Bryce Harper has lived up to the enormous expectations of being a sports prodigy ever since he donned the cover of Sports Illustrated in 2009, crowned as baseball's LeBron. He was a 16-year old who could hit the ball 500 feet and was touted as more advanced than Alex Rodriguez or Ken Griffey Jr.
His career has been filled with a lot of ups, some downs, but ultimately he's reached the type of accomplishments you'd expect of a generational talent.
He won the Golden Spikes Award in 2010, given to the top amateur baseball player in the country. He became the first position player to win Rookie of the Year as a teenager and three years later became the youngest MVP winner in MLB history (22), before adding another in 2021. In 2019, he signed the largest contract (13-year/$330M) in major North American Sports history (at the time), leaving the Nationals for the divisional-rival Phillies.
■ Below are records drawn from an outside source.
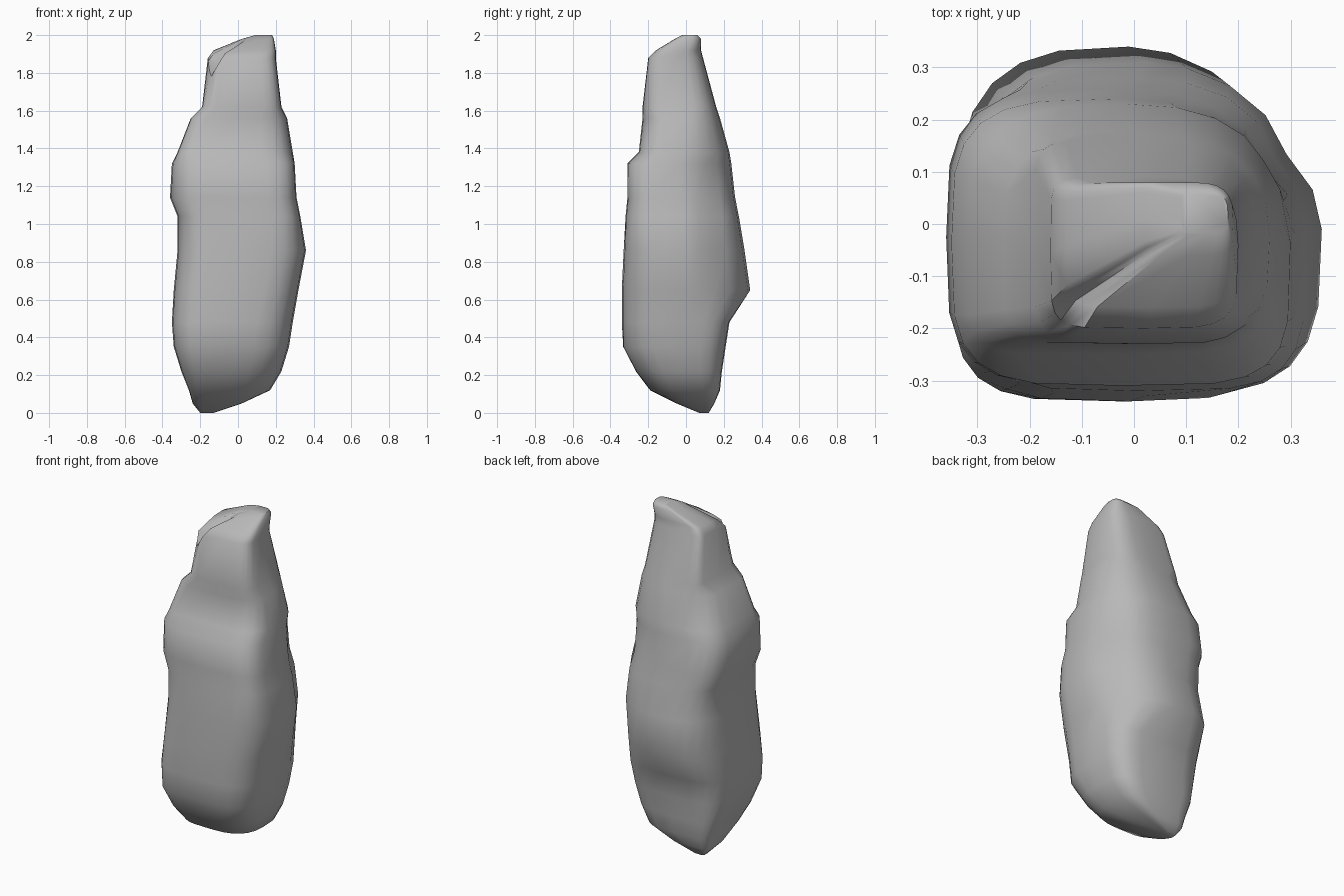
import bpy
import bmesh
from math import cos, sin, pi, exp

SIDES = 24

# Remove the default cube
cube = bpy.data.objects.get("Cube")
if cube:
    bpy.data.objects.remove(cube, do_unlink=True)

# Stone colour
stone = bpy.data.materials.new("grey_stone")
stone.use_nodes = True
grey = (0.48, 0.48, 0.48, 1)
stone.diffuse_color = grey
stone.node_tree.nodes["Principled BSDF"].inputs["Base Color"].default_value = grey

# Stone profile: height, right, left, front and back extents
levels = [
    (0, -.2, -.13, .07, .12),
    (.05, -.24, .02, -.05, .15),
    (.12, -.26, .17, -.19, .18),
    (.22, -.3, .23, -.27, .19),
    (.35, -.34, .27, -.34, .21),
    (.48, -.35, .29, -.34, .23),
    (.65, -.34, .32, -.34, .34),
    (.86, -.32, .36, -.33, .31),
    (1.04, -.32, .33, -.32, .28),
    (1.14, -.36, .31, -.31, .26),
    (1.32, -.35, .3, -.31, .24),
    (1.38, -.32, .29, -.25, .23),
    (1.56, -.25, .26, -.23, .18),
    (1.62, -.19, .23, -.23, .16),
    (1.88, -.16, .2, -.2, .09),
    (1.92, -.13, .2, -.16, .08),
    (1.98, .02, .19, -.06, .08),
    (2, .09, .18, -.02, .06),
]

# Corner squareness up to each height: back left, back right, front right, front left
corners = [
    (.3, 4, 5, 4.5, 2.6),
    (.6, 4, 3.5, 4, 3),
    (.9, 1.9, 3, 4, 3.5),
    (1.35, 2.2, 3.7, 4, 4.5),
    (1.6, 2.4, 3, 7, 3.5),
    (2, 3, 8, 6, 4.5),
]


def bump(value, middle, width):
    """Smooth falloff used to place hollows and ridges."""
    return exp(-((value - middle) / width) ** 2)


def signed_power(value, power):
    return abs(value) ** power * (1 if value >= 0 else -1)


def corner_squareness(step, z):
    """Each corner of the stone is worn by a different amount."""
    band = next(row for row in corners if z <= row[0])
    return band[1 + step * 4 // SIDES]


def ring_point(level, step):
    """Rounded-box cross-section with a hollow, a dent and a broken top."""
    z, right, left, front, back = level
    angle = 2 * pi * step / SIDES
    power = 2 / corner_squareness(step, z)
    u = signed_power(cos(angle), power)
    v = signed_power(sin(angle), power)

    # Groove behind the left shoulder and dent low on the front
    groove = .08 * bump(angle, pi / 6, .22) * bump(z, 1, .35)
    dent = .05 * bump(angle, 1.5 * pi, .25) * bump(z, .3, .08)
    shrink = 1 - groove - dent
    x = (left + right) / 2 + u * shrink * (left - right) / 2
    y = (front + back) / 2 + v * shrink * (back - front) / 2

    # Chipped front right corner of the top
    if 1.8 < z < 1.95:
        z -= .1 * bump(angle, 1.25 * pi, .4)
    return x, y, z


# Loft the stone through its cross-sections
bm = bmesh.new()
rings = [[bm.verts.new(ring_point(level, i)) for i in range(SIDES)]
         for level in levels]
for low, high in zip(rings, rings[1:]):
    for i in range(SIDES):
        j = (i + 1) % SIDES
        bm.faces.new((low[i], low[j], high[j], high[i]))
bm.faces.new(list(reversed(rings[0])))
bm.faces.new(rings[-1])
bmesh.ops.recalc_face_normals(bm, faces=bm.faces[:])

mesh = bpy.data.meshes.new("standing_stone")
bm.to_mesh(mesh)
bm.free()
mesh.materials.append(stone)
rock = bpy.data.objects.new("standing_stone", mesh)
bpy.context.collection.objects.link(rock)

# Smooth faces with crisp ledges
bpy.ops.object.select_all(action="DESELECT")
rock.select_set(True)
bpy.context.view_layer.objects.active = rock
bpy.ops.object.shade_smooth_by_angle(angle=pi / 3)
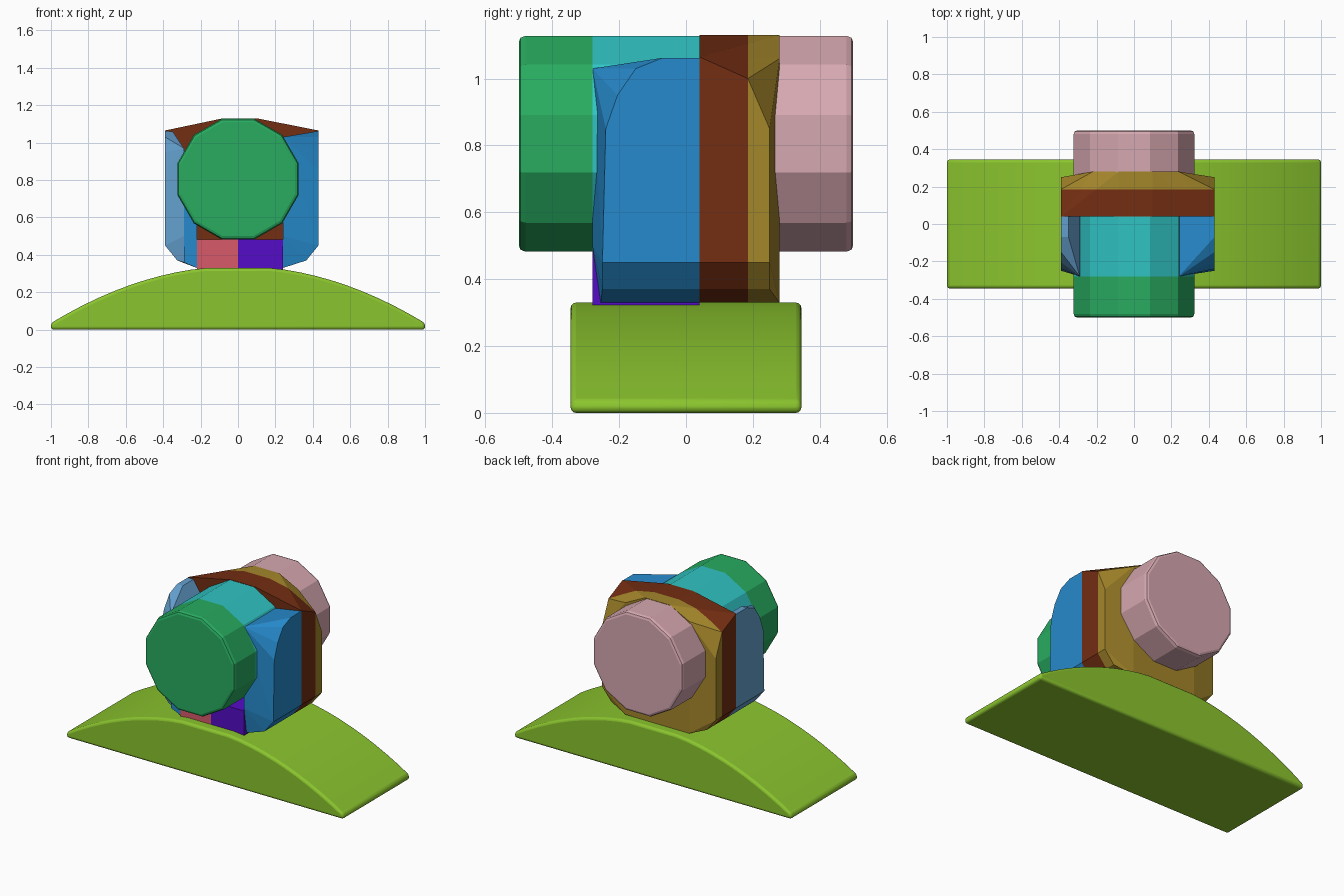
import bpy, bmesh, math

cube = bpy.data.objects.get("Cube")
if cube:
    bpy.data.objects.remove(cube, do_unlink=True)


def material(name, rgb):
    """Flat material from 0-255 display values, stored as linear."""
    lin = [c / 255 / 12.92 if c < 11 else ((c / 255 + 0.055) / 1.055) ** 2.4 for c in rgb]
    m = bpy.data.materials.new(name)
    m.use_nodes = True
    m.diffuse_color = (*lin, 1)
    m.node_tree.nodes["Principled BSDF"].inputs["Base Color"].default_value = (*lin, 1)
    return m


LIME = material("lime", (139, 197, 46))
GREEN = material("green", (40, 172, 96))
CYAN = material("cyan", (48, 196, 196))
PINK = material("dusty pink", (214, 168, 176))
BROWN = material("brown", (115, 45, 18))
GOLD = material("gold", (164, 134, 42))
BLUE = material("blue", (38, 138, 204))
PALE = material("pale blue", (100, 160, 206))
RED = material("coral red", (216, 90, 106))
PURPLE = material("purple", (84, 12, 198))


def finish(name, bm, *mats):
    bmesh.ops.recalc_face_normals(bm, faces=bm.faces)
    mesh = bpy.data.meshes.new(name)
    bm.to_mesh(mesh)
    bm.free()
    for m in mats:
        mesh.materials.append(m)
    ob = bpy.data.objects.new(name, mesh)
    bpy.context.collection.objects.link(ob)
    return ob


def hull(points):
    """Faceted convex solid around the points."""
    bm = bmesh.new()
    for p in points:
        bm.verts.new(p)
    res = bmesh.ops.convex_hull(bm, input=bm.verts)
    loose = [v for v in bm.verts if not v.link_faces]
    bmesh.ops.delete(bm, geom=loose, context='VERTS')
    bmesh.ops.dissolve_limit(bm, angle_limit=0.01, verts=bm.verts, edges=bm.edges)
    return bm


def prism(profile, y0, y1):
    """Extrude an xz profile along y."""
    bm = bmesh.new()
    face = bm.faces.new([bm.verts.new((x, y0, z)) for x, z in profile])
    ext = bmesh.ops.extrude_face_region(bm, geom=[face])
    for v in ext["geom"]:
        if isinstance(v, bmesh.types.BMVert):
            v.co.y = y1
    return bm


def drum(name, rings, mat, sides=12, cz=0.805):
    """Twelve-sided drum along y; rings are (y, apothem)."""
    bm = bmesh.new()
    loops = []
    for y, r in rings:
        rad = r / math.cos(math.pi / sides)
        angs = [(i + 0.5) * math.tau / sides for i in range(sides)]
        loops.append([bm.verts.new((rad * math.cos(a), y, cz + rad * math.sin(a))) for a in angs])
    for a, b in zip(loops, loops[1:]):
        for i in range(sides):
            j = (i + 1) % sides
            bm.faces.new((a[i], a[j], b[j], b[i]))
    bm.faces.new(loops[0])
    bm.faces.new(loops[-1])
    return finish(name, bm, mat)


def smooth(ob, angle):
    bpy.ops.object.select_all(action='DESELECT')
    ob.select_set(True)
    bpy.context.view_layer.objects.active = ob
    bpy.ops.object.shade_smooth_by_angle(angle=math.radians(angle))


# Arched base with softened edges
steps = 24
arch = [(-1 + 2 * i / steps, 0) for i in range(steps + 1)]
arch = [(x, min(0.33, 0.035 + 0.305 * (1 - x * x))) for x, _ in arch]
base = finish("arched_base", prism(arch + [(1, 0), (-1, 0)], -0.345, 0.345), LIME)
bev = base.modifiers.new("soft_edges", 'BEVEL')
bev.width, bev.segments, bev.limit_method = 0.016, 3, 'ANGLE'
smooth(base, 35)

# Central housing: brown band with a chamfered gold back
pts = []
for s in (-1, 1):
    wide, narrow, roof = 0.02 + s * 0.41, 0.01 + s * 0.23, 0.01 + s * 0.09
    pts += [(wide, 0.04, 1.065), (wide, 0.185, 1.0), (wide, 0.25, 0.85)]
    for y in (0.04, 0.25):
        pts += [(wide, y, 0.45), (0.02 + s * 0.345, y, 0.37), (narrow, y, 0.33)]
    pts += [(roof, 0.04, 1.13), (roof, 0.28, 1.13)]
    pts += [(narrow, 0.28, 1.06), (narrow, 0.28, 0.33)]
bm = hull(pts)
bmesh.ops.bisect_plane(bm, geom=bm.verts[:] + bm.edges[:] + bm.faces[:],
                       plane_co=(0, 0.185, 0), plane_no=(0, 1, 0))
for f in bm.faces:
    f.material_index = int(f.calc_center_median().y > 0.185)
finish("housing", bm, BROWN, GOLD)

# Drum through the front and its two end caps
drum("front_drum", [(-0.28, 0.323), (0.04, 0.323)], CYAN)
rim = [(0.5, 0.305), (0.495, 0.317), (0.48, 0.323)]
drum("front_cap", [(-y, r) for y, r in rim] + [(-0.28, 0.323)], GREEN)
drum("back_cap", rim + [(0.25, 0.323)], PINK)

# Side cheeks with rounded upper front corners
outer = [(0.04, 1.062), (-0.07, 1.062), (-0.15, 1.03), (-0.205, 0.95),
         (-0.24, 0.85), (-0.25, 0.45), (0.04, 0.45)]


def cheek(name, x_out, x_low, x_in, top, bottom, mat, ridge=()):
    p = [(x_out, y, z) for y, z in outer]
    p += [(x_low, y, 0.37) for y in (-0.25, 0.04)]
    p += [(x_in, y, z) for y, z in ((-0.28, top), (0.04, top), (-0.28, 0.5),
                                    (-0.255, bottom), (0.04, bottom))]
    finish(name, hull(p + list(ridge)), mat)


cheek("left_cheek", 0.43, 0.365, 0.24, 1.03, 0.33, BLUE)
cheek("right_cheek", -0.39, -0.325, -0.29, 0.97, 0.36, PALE,
      [(-0.35, 0.04, 1.06), (-0.35, -0.07, 1.06)])

# Inner wall beside the right cheek
finish("right_inner_wall", prism([(-0.29, 0.36), (-0.22, 0.33), (-0.22, 1.03), (-0.29, 0.95)],
                                 -0.278, 0.04), BLUE)

# Two-tone foot under the drum
for name, x0, x1, mat in (("right_foot", -0.22, 0, RED), ("left_foot", 0, 0.24, PURPLE)):
    finish(name, prism([(x0, 0.32), (x1, 0.32), (x1, 0.482), (x0, 0.482)], -0.28, 0.04), mat)
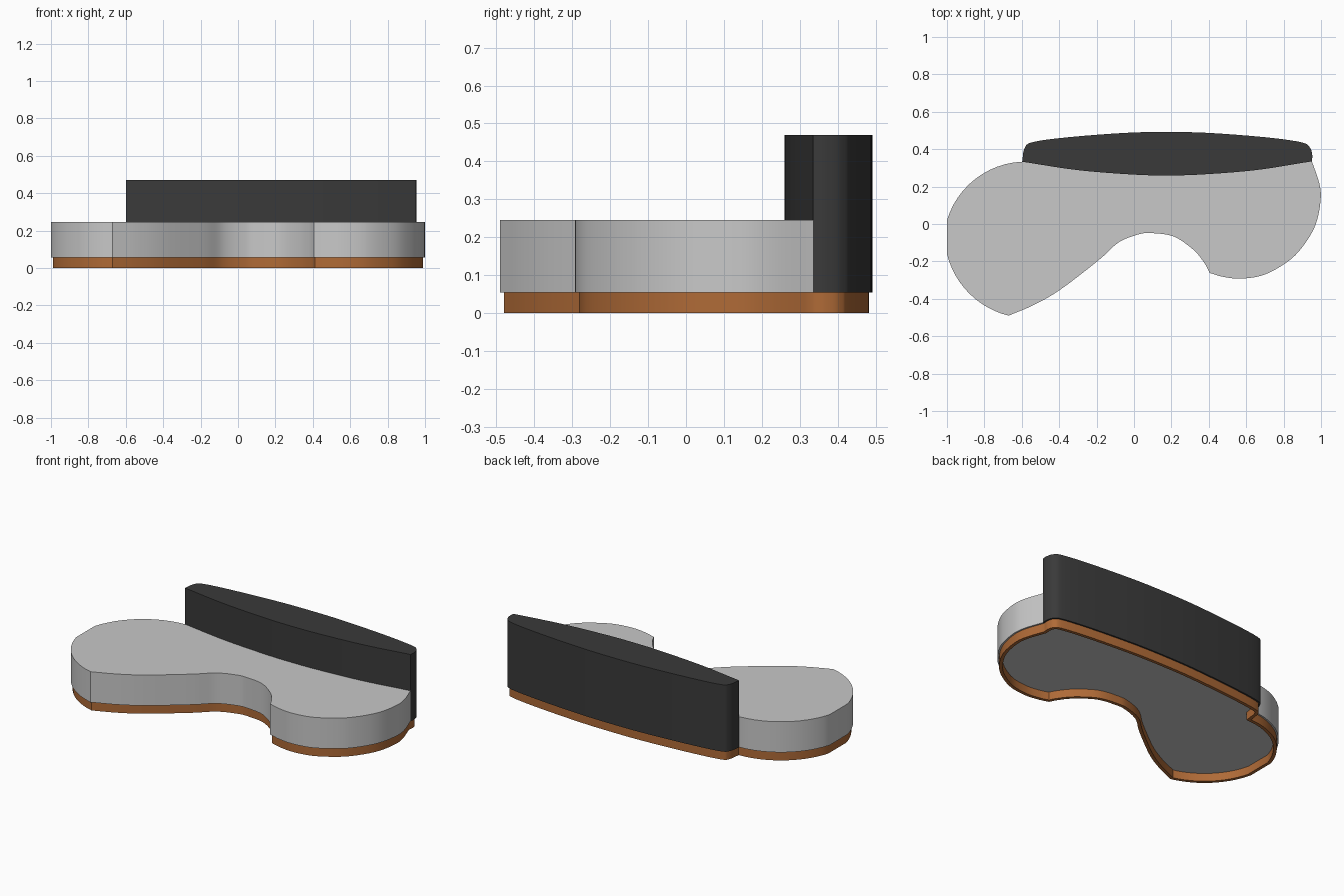
import bpy, bmesh, math
from mathutils import Vector

if "Cube" in bpy.data.objects:
    bpy.data.objects.remove(bpy.data.objects["Cube"])


def material(name, rgb):
    m = bpy.data.materials.new(name)
    m.diffuse_color = (*rgb, 1)
    m.use_nodes = True
    m.node_tree.nodes["Principled BSDF"].inputs["Base Color"].default_value = m.diffuse_color
    return m


GREY = material("light grey fabric", (0.58, 0.58, 0.58))
DARK = material("charcoal fabric", (0.042, 0.042, 0.042))
WOOD = material("warm wood", (0.43, 0.145, 0.038))


def smooth(pts, steps=6):
    """Catmull-Rom curve through the points, both ends included."""
    p = [Vector(q) for q in pts]
    p = [2 * p[0] - p[1]] + p + [2 * p[-1] - p[-2]]
    out = []
    for i in range(1, len(p) - 2):
        a, b, c, d = p[i - 1:i + 3]
        for s in range(steps):
            t = s / steps
            out.append(0.5 * (2 * b + (c - a) * t + (2 * a - 5 * b + 4 * c - d) * t * t
                              + (3 * b - a - 3 * c + d) * t ** 3))
    return out + [p[-2]]


def arc(p, q, r, n=12):
    """Counter-clockwise arc from p to q with radius r."""
    p, q = Vector(p), Vector(q)
    d = q - p
    h = math.sqrt(r * r - d.length_squared / 4)
    c = (p + q) / 2 + Vector((-d.y, d.x)).normalized() * h
    a0 = math.atan2(p.y - c.y, p.x - c.x)
    sweep = 2 * math.asin(d.length / 2 / r)
    return [c + r * Vector((math.cos(a0 + sweep * i / n), math.sin(a0 + sweep * i / n)))
            for i in range(n + 1)]


def joined(*parts):
    """Chain curves into one closed loop without doubled points."""
    loop = []
    for part in parts:
        for v in part:
            if not loop or (v - loop[-1]).length > 1e-4:
                loop.append(v)
    if (loop[0] - loop[-1]).length < 1e-4:
        loop.pop()
    return loop


def inset(loop, d):
    """Move a counter-clockwise loop inwards by d with mitred corners."""
    out = []
    for i, v in enumerate(loop):
        e0 = (v - loop[i - 1]).normalized()
        e1 = (loop[(i + 1) % len(loop)] - v).normalized()
        n0, n1 = Vector((-e0.y, e0.x)), Vector((-e1.y, e1.x))
        out.append(v + (n0 + n1) * d / max(0.4, 1 + n0.dot(n1)))
    return out


def finish(name, bm, mat):
    bmesh.ops.recalc_face_normals(bm, faces=bm.faces)
    me = bpy.data.meshes.new(name)
    bm.to_mesh(me)
    bm.free()
    me.materials.append(mat)
    ob = bpy.data.objects.new(name, me)
    bpy.context.collection.objects.link(ob)
    bpy.ops.object.select_all(action='DESELECT')
    ob.select_set(True)
    bpy.context.view_layer.objects.active = ob
    bpy.ops.object.shade_smooth_by_angle(angle=math.radians(30))
    return ob


def bridge(bm, a, b):
    for i in range(len(a)):
        j = (i + 1) % len(a)
        bm.faces.new((a[i], a[j], b[j], b[i]))


def ring(bm, loop, z):
    return [bm.verts.new((v.x, v.y, z)) for v in loop]


def slab(name, loop, z0, z1, mat):
    bm = bmesh.new()
    lo, hi = ring(bm, loop, z0), ring(bm, loop, z1)
    bridge(bm, lo, hi)
    bm.faces.new(lo[::-1])
    bm.faces.new(hi)
    return finish(name, bm, mat)


# Outline pieces, running counter-clockwise
L, R = (-0.598, 0.333), (0.951, 0.335)
front = smooth([(-0.67, -0.49), (-0.53, -0.43), (-0.39, -0.348), (-0.185, -0.19), (-0.08, -0.097),
                (0.03, -0.054), (0.1, -0.049), (0.215, -0.068), (0.32, -0.14),
                (0.377, -0.21), (0.405, -0.262)])
right = smooth([(0.405, -0.262), (0.48, -0.283), (0.575, -0.292), (0.7, -0.27), (0.83, -0.195),
                (0.91, -0.11), (0.972, 0.0), (0.998, 0.13), (0.99, 0.22), R])
left = arc(L, (-1, 0.02), 0.44) + arc((-1, -0.16), (-0.67, -0.49), 0.45)
rest_front = smooth([L, (-0.3, 0.288), (0.0, 0.264), (0.17, 0.26), (0.35, 0.264), (0.65, 0.288), R])
rest_back = smooth([R, (0.953, 0.37), (0.938, 0.412), (0.89, 0.438), (0.7, 0.464), (0.4, 0.487),
                    (0.17, 0.492), (-0.05, 0.487), (-0.35, 0.464), (-0.54, 0.438),
                    (-0.585, 0.405), L])

# Upholstered parts
slab("seat", joined(front, right, rest_front[::-1], left), 0.055, 0.245, GREY)
slab("backrest", joined(rest_front, rest_back), 0.055, 0.47, DARK)

# Hollow plinth rim, set in slightly, and the panel closing it from below
whole = joined(front, right, rest_back, left)
outer, inner = inset(whole, 0.01), inset(whole, 0.03)
bm = bmesh.new()
loops = [ring(bm, outer, 0), ring(bm, outer, 0.055), ring(bm, inner, 0.055), ring(bm, inner, 0)]
for k in range(4):
    bridge(bm, loops[k], loops[(k + 1) % 4])
finish("plinth_rim", bm, WOOD)
slab("underside_panel", inset(whole, 0.02), 0.05, 0.0545, GREY)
The only thing that hasn't come ahead of schedule is postseason success. The pressure only ramped up after the Nationals won the World Series in Cinderella fashion in 2019, the season after Harper left, with the help of their new phenom, Juan Soto.
Harper entered 2022 without a playoff series win under his belt but all that pressure evaporated about as quickly as Harper's Pennant-clinching home run left the ballpark on Sunday. It's the biggest swing of his life to this point and will be one of the game's iconic home runs.
His legend is now secured, but what lies in front of him is something no one has accomplished in baseball history. He can become the first number one overall pick in MLB history to win a Rookie of the Year award, MVP and championship.
The MLB amateur draft began in 1965, and number-one picks include names like Ken Griffey Jr., Alex Rodriguez, Chipper Jones, Darryl Strawberry and Stephen Strasburg. None of them did this.
Strawberry was very close, winning NL Rookie of the Year in 1983, a World Series title with the 1986 Mets, before finishing runner-up in the 1988 NL MVP vote behind Kirk Gibson. In a lot of ways, he had a better statistical profile than Gibson that year too.
Chipper also just missed this feat. He finished runner-up in the NL Rookie of the Year vote in 1995 behind rookie sensation Hideo Nomo. He won a World Series ring that year and won NL MVP in 1999. Kris Bryant and Justin Verlander also just missed the club. Both won Rookie of the Year, MVP and a ring but were drafted second overall.
It's most common in basketball, where prospects' games have translated the best to the pros, and where the best players have a greater chance to influence championships.
No. 1 picks to win Rookie of the Year, MVP and championship
WNBA: Six players
- A'ja Wilson
- Breanna Stewart
- Nneka Ogwumike
- Maya Moore
- Candace Parker
- Diana Taurasi
Six have accomplished this in the WNBA, which dates back to 1997. A'ja Wilson most recently joined a club that includes Breanna Stewart, Nneka Ogwumike, Maya Moore, Candace Parker and Diana Taurasi.
NBA: Five players
- LeBron James
- Tim Duncan
- Shaquille O'Neal
- David Robinson
- Kareem Abdul-Jabbar
It's happened five times during the NBA's common draft era (since 1966), most recently by fellow prodigy LeBron James. Tim Duncan, Shaquille O'Neal, David Robinson and Kareem Abdul-Jabbar, four of the greatest big men in league history, also did it.
NHL: Three players
- Alex Ovechkin
- Patrick Kane
- Mario Lemieux
Three players have turned the trick in the NHL since their first amateur draft in 1963.
NFL: Zero players
Surprisingly this has never happened in the NFL, despite the number of all-time great QBs drafted with the top selection like Terry Bradshaw, John Elway, Troy Aikman and Peyton Manning. Cam Newton is one of the closest. He won the 2011 Offensive Rookie of the Year Award and 2015 NFL MVP before losing in Super Bowl 50. Lawrence Taylor and Marshall Faulk checked off all the boxes, except they were the second overall picks in their respective drafts.
MLS & NWSL: Zero players
This has yet to happen in the 26-year history of the MLS or 9-year history of the NWSL. There haven't been any close calls either. Landon Donovan is a perfect example of why. He is considered the greatest MLS player of all-time, but was never drafted since he broke into the league after being loaned to the San Jose Earthquakes from the Bundesliga.
Harper's feat in baseball might be the most impressive though, outside of an athlete accomplishing this in soccer. You see more draft picks fail in baseball compared with most sports due to the challenges of developing prospects. Plus, winning a title in baseball is probably less dependent on one person than any other sport. Just look at Mike Trout (and now Shohei Ohtani). A position player in baseball has fewer opportunities (and swings) to directly influence the outcome of a game.
Harper made the most of his swings on Sunday and now baseball's "Chosen One" stands four wins away from a prophecy fulfilled.